BACKGROUND: Pulmonary endarterectomy (PEA) for chronic thromboembolic pulmonary hypertension improves resting hemo-dynamics and right ventricular (RV) function. Because exercise tolerance frequently remains impaired, RV function may not have completely normalized after PEA. Therefore, we performed a detailed invasive hemodynamic study to investigate the effect of PEA on RV function during exercise. METHODS AND RESULTS: In this prospective study, all consenting patients with chronic thromboembolic pulmonary hypertension eligible for surgery and able to perform cycle ergometry underwent cardiac magnetic resonance imaging, a maxi-mal cardiopulmonary exercise test, and a submaximal invasive cardiopulmonary exercise test before and 6 months after PEA. Hemodynamic assessment and analysis of RV pressure curves using the single-beat method was used to determine load-independent RV contractility (end systolic elastance), RV afterload (arterial elastance), RV– arterial coupling (end systolic elastance– arterial elastance), and stroke volume both at rest and during exercise. RV rest-to-exercise responses were compared before and after PEA using 2-way repeated-measures analysis of variance with Bonferroni post hoc correction. A total of 19 patients with chronic thromboembolic pulmonary hypertension completed the entire study protocol. Resting hemodynamics improved significantly after PEA. The RV exertional stroke volume response improved 6 months after PEA (79±32 at rest versus 102±28 mL during exercise; P<0.01). Although RV afterload (arterial elastance) increased during exer-cise, RV contractility (end systolic elastance) did not change during exercise either before (0.43 [0.32– 0.58] mm Hg/mL versus 0.45 [0.22– 0.65] mm Hg/mL; P=0.6) or after PEA (0.32 [0.23– 0.40] mm Hg/mL versus 0.28 [0.19– 0.44] mm Hg/mL; P=0.7). In addition, mean pulmonary artery pressure– cardiac output and end systolic elastance– arterial elastance slopes remained unchanged after PEA. CONCLUSIONS: The exertional RV stroke volume response improves significantly after PEA for chronic thromboembolic pulmonary hypertension despite a persistently abnormal afterload and absence of an RV contractile reserve. This may suggest that at mildly elevated pulmonary pressures, stroke volume is less dependent on RV contractility and afterload and is primarily determined by venous return and conduit function.
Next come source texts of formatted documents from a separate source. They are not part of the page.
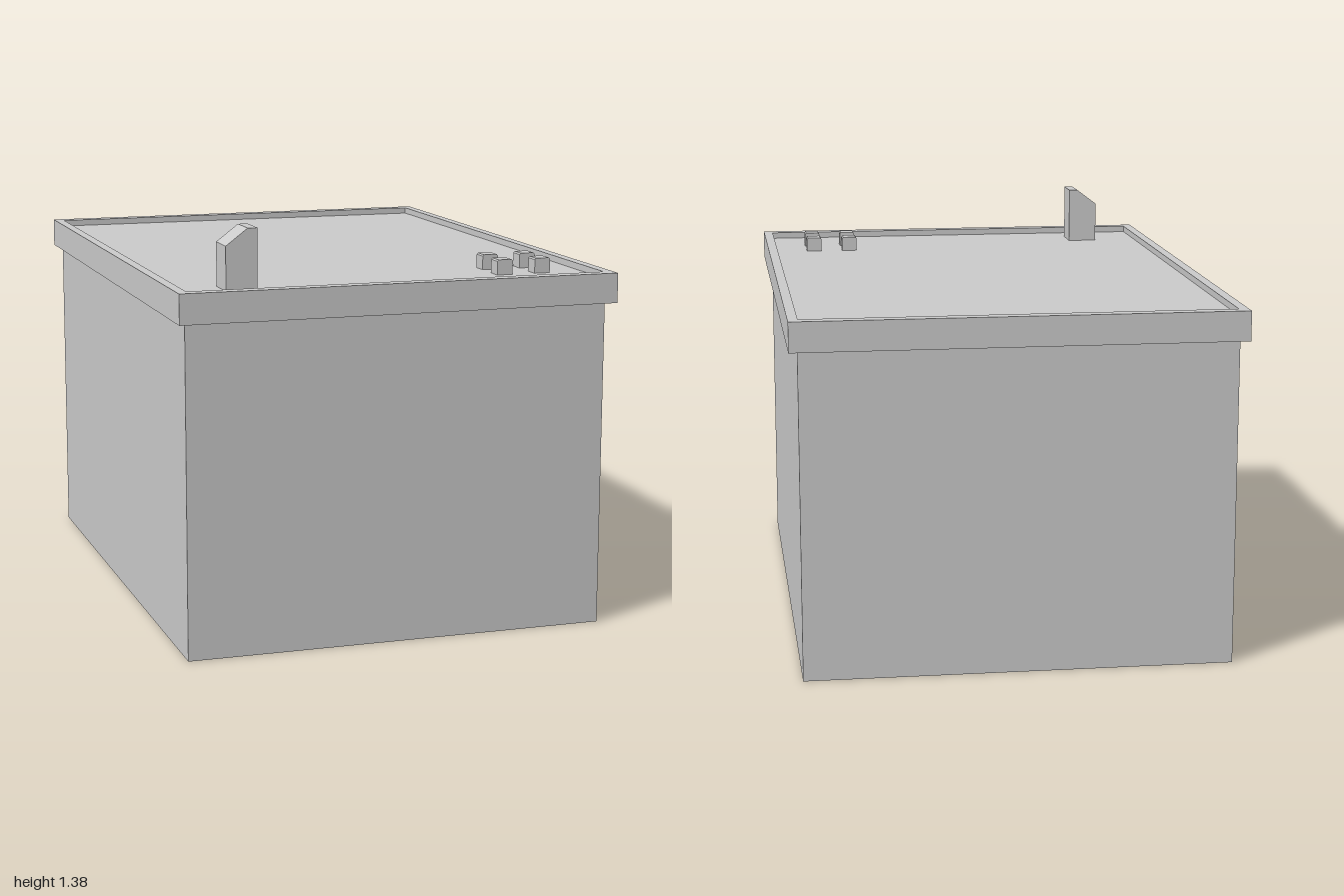
import * as THREE from 'three';

const grey = new THREE.MeshStandardMaterial({ color: 0xcccccc, flatShading: true });
const greyThin = new THREE.MeshStandardMaterial({ color: 0xcccccc, flatShading: true, side: THREE.DoubleSide });

const ROOF_Y = 1.18;

function part(name, geometry, material = grey) {
  const mesh = new THREE.Mesh(geometry, material);
  mesh.name = name;
  return mesh;
}

function rectangle(PathType, halfX, halfZ) {
  return new PathType([
    new THREE.Vector2(-halfX, -halfZ), new THREE.Vector2(halfX, -halfZ),
    new THREE.Vector2(halfX, halfZ), new THREE.Vector2(-halfX, halfZ),
  ]);
}

export function createModel() {
  const model = new THREE.Group();
  model.name = 'flatRoofBuilding';

  // Four thin walls, open at the bottom and the top
  const wallGeometry = new THREE.CylinderGeometry(Math.SQRT1_2, Math.SQRT1_2, 1.1, 4, 1, true);
  wallGeometry.rotateY(Math.PI / 4).scale(1.435, 1, 1.925);
  const walls = part('walls', wallGeometry, greyThin);
  walls.position.set(-0.002, 0.55, 0.003);
  model.add(walls);

  // Overhanging rim around the roof
  const ring = rectangle(THREE.Shape, 0.745, 1);
  ring.holes.push(rectangle(THREE.Path, 0.712, 0.957));
  const rimGeometry = new THREE.ExtrudeGeometry(ring, { depth: 0.1, bevelEnabled: false });
  rimGeometry.rotateX(-Math.PI / 2).translate(0, 1.102, 0);
  model.add(part('roofRim', rimGeometry));

  // Roof sheet, sunk slightly below the rim
  const roof = part('roof', new THREE.PlaneGeometry(1.424, 1.914).rotateX(-Math.PI / 2), greyThin);
  roof.position.y = ROOF_Y;
  model.add(roof);

  // Roof access hut with a sloping top
  const profile = new THREE.Shape([
    new THREE.Vector2(-0.555, ROOF_Y), new THREE.Vector2(-0.45, ROOF_Y),
    new THREE.Vector2(-0.45, 1.38), new THREE.Vector2(-0.482, 1.38),
    new THREE.Vector2(-0.555, 1.325),
  ]);
  const hut = part('roofHut', new THREE.ExtrudeGeometry(profile, { depth: 0.115, bevelEnabled: false }));
  hut.position.z = 0.742;
  model.add(hut);

  // Two by two cluster of vents with slightly narrowed tops
  const half = 0.0275;
  const ventSection = new THREE.Shape([
    new THREE.Vector2(-half, 0), new THREE.Vector2(half, 0),
    new THREE.Vector2(half, 0.046), new THREE.Vector2(half - 0.004, 0.051),
    new THREE.Vector2(-half + 0.004, 0.051), new THREE.Vector2(-half, 0.046),
  ]);
  const ventGeometry = new THREE.ExtrudeGeometry(ventSection, { depth: 2 * half, bevelEnabled: false });
  ventGeometry.translate(0, 0, -half);
  const vents = new THREE.Group();
  vents.name = 'roofVents';
  for (const x of [0.432, 0.567]) {
    for (const z of [0.627, 0.758]) {
      const vent = part('vent', ventGeometry);
      vent.position.set(x, ROOF_Y, z);
      vents.add(vent);
    }
  }
  model.add(vents);

  return model;
}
|Journal||Journal of the American Heart Association|
|Publication status||Published - 21 Feb 2023|
- pulmonary hypertension
- right ventricular function